START DATASET RECORDS

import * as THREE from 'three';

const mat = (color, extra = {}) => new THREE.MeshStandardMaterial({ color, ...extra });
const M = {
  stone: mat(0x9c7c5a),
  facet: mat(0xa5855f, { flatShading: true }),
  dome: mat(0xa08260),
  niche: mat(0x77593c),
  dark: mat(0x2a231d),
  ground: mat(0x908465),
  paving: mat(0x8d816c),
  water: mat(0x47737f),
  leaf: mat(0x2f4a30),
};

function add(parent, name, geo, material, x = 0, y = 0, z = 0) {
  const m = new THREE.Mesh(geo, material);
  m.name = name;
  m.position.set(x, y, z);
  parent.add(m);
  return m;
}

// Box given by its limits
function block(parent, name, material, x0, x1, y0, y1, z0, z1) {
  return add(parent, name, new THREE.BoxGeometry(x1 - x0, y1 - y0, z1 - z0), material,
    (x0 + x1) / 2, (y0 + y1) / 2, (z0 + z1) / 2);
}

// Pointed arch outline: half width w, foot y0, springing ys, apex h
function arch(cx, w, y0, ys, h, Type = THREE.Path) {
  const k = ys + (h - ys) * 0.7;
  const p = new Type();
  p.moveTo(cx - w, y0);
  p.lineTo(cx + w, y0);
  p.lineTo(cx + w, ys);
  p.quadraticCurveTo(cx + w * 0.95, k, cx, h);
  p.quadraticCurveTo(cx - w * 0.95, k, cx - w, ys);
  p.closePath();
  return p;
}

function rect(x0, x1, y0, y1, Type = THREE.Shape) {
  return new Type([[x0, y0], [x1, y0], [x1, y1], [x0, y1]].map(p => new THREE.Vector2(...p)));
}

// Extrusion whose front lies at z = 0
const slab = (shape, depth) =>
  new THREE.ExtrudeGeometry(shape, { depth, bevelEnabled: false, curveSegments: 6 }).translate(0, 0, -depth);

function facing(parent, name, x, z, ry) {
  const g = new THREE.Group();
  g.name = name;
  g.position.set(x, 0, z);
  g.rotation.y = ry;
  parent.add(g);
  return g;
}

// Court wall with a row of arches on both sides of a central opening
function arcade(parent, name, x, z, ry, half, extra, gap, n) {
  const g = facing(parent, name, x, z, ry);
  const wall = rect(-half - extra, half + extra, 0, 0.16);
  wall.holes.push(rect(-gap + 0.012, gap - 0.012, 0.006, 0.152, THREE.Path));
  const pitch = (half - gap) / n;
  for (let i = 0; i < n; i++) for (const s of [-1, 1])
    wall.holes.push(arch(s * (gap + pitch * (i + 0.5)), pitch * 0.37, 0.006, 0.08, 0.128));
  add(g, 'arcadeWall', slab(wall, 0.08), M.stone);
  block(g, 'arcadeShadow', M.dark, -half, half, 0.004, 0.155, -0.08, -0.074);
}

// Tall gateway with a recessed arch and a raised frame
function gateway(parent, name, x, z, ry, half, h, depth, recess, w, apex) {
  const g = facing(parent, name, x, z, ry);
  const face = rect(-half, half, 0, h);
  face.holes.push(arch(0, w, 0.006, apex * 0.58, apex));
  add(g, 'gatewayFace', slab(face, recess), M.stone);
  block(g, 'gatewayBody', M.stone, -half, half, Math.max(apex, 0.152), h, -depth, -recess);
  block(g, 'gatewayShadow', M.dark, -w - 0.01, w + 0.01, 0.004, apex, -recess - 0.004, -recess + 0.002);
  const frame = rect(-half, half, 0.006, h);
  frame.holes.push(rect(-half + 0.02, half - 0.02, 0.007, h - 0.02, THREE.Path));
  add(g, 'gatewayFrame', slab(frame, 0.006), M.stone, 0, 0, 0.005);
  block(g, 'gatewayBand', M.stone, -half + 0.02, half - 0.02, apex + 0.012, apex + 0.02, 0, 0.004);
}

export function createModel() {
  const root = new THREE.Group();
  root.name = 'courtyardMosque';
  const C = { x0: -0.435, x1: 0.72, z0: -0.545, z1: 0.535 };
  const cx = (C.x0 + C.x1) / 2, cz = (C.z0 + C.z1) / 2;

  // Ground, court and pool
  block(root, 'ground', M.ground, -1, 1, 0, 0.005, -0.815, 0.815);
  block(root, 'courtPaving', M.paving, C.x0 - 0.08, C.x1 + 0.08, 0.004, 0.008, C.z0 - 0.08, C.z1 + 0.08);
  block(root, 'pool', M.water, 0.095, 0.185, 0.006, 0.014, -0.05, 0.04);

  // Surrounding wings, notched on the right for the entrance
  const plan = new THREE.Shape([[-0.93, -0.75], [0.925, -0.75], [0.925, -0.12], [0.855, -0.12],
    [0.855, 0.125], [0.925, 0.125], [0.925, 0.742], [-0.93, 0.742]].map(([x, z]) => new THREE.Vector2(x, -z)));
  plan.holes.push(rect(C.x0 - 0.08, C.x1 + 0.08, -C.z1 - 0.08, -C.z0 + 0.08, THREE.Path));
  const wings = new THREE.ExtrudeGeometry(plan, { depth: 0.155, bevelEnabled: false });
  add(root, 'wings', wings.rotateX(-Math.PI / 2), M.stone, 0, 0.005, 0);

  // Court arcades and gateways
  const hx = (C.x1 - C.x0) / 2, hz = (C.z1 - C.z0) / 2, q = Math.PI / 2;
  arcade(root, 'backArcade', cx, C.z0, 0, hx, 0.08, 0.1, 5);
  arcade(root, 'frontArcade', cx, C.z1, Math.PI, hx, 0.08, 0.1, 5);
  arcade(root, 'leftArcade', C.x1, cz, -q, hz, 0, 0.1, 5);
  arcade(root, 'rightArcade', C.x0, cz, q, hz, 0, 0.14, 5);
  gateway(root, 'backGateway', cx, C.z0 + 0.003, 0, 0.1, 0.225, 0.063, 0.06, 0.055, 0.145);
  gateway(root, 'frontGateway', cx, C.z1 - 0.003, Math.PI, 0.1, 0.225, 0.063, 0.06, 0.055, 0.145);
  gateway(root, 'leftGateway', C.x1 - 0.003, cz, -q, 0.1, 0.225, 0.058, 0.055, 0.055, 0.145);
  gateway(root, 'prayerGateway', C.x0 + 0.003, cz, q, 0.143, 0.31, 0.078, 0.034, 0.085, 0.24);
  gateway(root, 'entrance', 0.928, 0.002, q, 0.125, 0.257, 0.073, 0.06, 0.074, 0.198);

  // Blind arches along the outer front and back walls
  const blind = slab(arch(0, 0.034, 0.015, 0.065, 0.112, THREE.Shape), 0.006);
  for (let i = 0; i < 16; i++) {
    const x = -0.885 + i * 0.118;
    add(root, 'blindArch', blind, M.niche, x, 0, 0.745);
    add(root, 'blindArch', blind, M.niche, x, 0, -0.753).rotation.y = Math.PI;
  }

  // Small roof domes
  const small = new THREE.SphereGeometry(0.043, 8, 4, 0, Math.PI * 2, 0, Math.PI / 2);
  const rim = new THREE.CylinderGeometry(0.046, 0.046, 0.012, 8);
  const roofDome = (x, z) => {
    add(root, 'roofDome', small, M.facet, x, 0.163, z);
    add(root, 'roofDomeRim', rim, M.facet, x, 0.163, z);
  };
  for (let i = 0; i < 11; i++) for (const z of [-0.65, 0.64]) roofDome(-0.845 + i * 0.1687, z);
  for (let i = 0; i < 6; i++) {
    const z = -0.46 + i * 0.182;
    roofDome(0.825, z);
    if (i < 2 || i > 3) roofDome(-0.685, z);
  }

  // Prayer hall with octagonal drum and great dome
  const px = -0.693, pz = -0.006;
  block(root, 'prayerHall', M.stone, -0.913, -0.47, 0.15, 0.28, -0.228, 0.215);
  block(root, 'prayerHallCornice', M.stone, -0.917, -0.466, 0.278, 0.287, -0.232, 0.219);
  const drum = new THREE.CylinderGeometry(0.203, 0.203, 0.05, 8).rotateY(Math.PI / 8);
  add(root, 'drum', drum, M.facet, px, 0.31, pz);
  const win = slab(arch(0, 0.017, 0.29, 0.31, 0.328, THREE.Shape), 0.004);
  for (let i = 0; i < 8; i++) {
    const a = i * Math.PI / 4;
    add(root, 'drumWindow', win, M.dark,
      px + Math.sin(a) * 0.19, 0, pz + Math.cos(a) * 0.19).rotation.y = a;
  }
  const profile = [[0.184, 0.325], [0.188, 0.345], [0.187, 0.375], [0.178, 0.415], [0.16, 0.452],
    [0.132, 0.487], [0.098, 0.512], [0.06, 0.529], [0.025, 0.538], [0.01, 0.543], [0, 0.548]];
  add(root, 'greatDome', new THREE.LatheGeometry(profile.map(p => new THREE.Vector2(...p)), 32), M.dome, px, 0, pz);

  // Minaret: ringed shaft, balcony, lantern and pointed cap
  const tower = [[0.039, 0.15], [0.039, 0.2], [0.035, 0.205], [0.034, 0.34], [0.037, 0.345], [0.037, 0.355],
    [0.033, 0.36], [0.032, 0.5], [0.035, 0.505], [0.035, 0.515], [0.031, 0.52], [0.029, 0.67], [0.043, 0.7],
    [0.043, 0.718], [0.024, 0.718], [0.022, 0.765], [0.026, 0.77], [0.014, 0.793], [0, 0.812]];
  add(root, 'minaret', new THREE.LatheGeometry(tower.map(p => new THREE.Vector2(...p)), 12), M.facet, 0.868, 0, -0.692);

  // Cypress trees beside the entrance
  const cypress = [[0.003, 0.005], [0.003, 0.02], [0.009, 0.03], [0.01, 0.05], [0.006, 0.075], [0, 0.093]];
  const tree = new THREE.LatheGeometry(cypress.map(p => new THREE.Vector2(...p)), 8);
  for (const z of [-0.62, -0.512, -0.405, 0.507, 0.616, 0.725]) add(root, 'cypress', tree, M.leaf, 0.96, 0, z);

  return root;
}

END DATASET RECORDS

THE TASK » Your answer must be the line holding "add(root, 'minaret', new" and every later line of the entries above, written out exactly, and nothing else.

TASK RESPONSE »
  add(root, 'minaret', new THREE.LatheGeometry(tower.map(p => new THREE.Vector2(...p)), 12), M.facet, 0.868, 0, -0.692);

  // Cypress trees beside the entrance
  const cypress = [[0.003, 0.005], [0.003, 0.02], [0.009, 0.03], [0.01, 0.05], [0.006, 0.075], [0, 0.093]];
  const tree = new THREE.LatheGeometry(cypress.map(p => new THREE.Vector2(...p)), 8);
  for (const z of [-0.62, -0.512, -0.405, 0.507, 0.616, 0.725]) add(root, 'cypress', tree, M.leaf, 0.96, 0, z);

  return root;
}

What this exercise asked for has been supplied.